Presumably, this new assessment was not made lightly. It implies that North Korea has mastered the manufacture of nuclear warheads. The use of plutonium implies an implosion-type warhead, because it is unsuitable for simpler gun-assembly designs. Implosion designs require more sophisticated testing and manufacturing skills. Intelligence Community statements also indicate that the North Koreans have engineered a warhead small enough for delivery on a North Korean missile.

More worrisome are new assessments that indicate those light-water reactors may not be so “proliferation resistant” after all. Henry Sokolski of the Nonproliferation Policy Education Center has unearthed a Livermore National Lab assessment that concludes that one reactor alone could produce enough weapons-grade plutonium for 50 nuclear warheads. Former U.S. officials involved in the original negotiations admit that they did not seek such assessments at the time of the original deal, but they categorically reject Livermore’s recent analysis. They cite technical reasons that would keep North Korea from producing plutonium from the spent fuel from these reactors, but North Korea has fooled international observers (read: the U.S. Intelligence Community) before.

This spring the Bush Administration refused to certify Pyongyang’s compliance with the terms of the Agreed Framework, claiming that North Korea was resisting new inspection arrangements with international inspectors. But the Intelligence Community’s new findings and continued suspicions about covert North Korean activities were more likely the reasons for the non-certification.
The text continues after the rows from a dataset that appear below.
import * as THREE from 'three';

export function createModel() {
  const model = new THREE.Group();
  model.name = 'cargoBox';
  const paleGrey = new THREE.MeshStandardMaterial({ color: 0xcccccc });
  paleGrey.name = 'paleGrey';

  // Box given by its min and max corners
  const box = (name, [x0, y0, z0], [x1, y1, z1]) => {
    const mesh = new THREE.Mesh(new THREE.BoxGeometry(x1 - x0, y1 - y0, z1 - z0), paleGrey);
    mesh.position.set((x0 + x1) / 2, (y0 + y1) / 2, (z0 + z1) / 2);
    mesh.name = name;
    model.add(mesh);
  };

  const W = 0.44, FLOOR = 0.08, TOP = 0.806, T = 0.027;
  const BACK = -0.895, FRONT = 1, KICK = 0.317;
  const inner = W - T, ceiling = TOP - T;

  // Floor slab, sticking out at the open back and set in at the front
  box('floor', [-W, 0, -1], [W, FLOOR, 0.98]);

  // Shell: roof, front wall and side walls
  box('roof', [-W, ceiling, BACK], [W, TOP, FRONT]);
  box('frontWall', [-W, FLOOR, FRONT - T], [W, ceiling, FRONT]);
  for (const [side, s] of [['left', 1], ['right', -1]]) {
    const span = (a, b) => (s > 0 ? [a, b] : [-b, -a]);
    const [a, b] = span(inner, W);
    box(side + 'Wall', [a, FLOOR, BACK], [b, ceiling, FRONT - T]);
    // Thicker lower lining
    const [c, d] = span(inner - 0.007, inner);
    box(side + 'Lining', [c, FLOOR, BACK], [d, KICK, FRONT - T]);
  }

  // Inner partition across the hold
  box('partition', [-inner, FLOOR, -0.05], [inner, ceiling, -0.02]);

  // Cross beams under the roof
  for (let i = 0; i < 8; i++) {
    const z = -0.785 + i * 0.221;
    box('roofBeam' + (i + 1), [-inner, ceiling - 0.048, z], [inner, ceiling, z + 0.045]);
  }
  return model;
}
North Korea, which had suspended reactor talks after being included by President Bush in the “Axis of Evil,” has decided to begin talking again after all. It is probably betting that the U.S. will be preoccupied in the Middle East and that the Bush Administration will have many incentives to compromise to avoid another crisis. Despite its refusal to certify North Korea, the administration granted it another year’s worth of fuel oil. You can expect pressure from Senate Democrats, like Joe Biden, and the mainstream media to stick to the deal no matter what.

North Korea is not going away soon, no matter how bad things get or how many predictions our Intelligence Community makes. Their predictions that the Communist regime would implode were obviously too optimistic. Some argue for coordinating reactor construction with the timetable for inspections. It would be better to stop the headlong rush to the end game and rethink our overall objectives. We should offer to convert the deal to non-nuclear power plants while upgrading the country’s power grid, as Henry Sokolski recommends. If this is really about economic development and power generation, North Korea should accept that offer.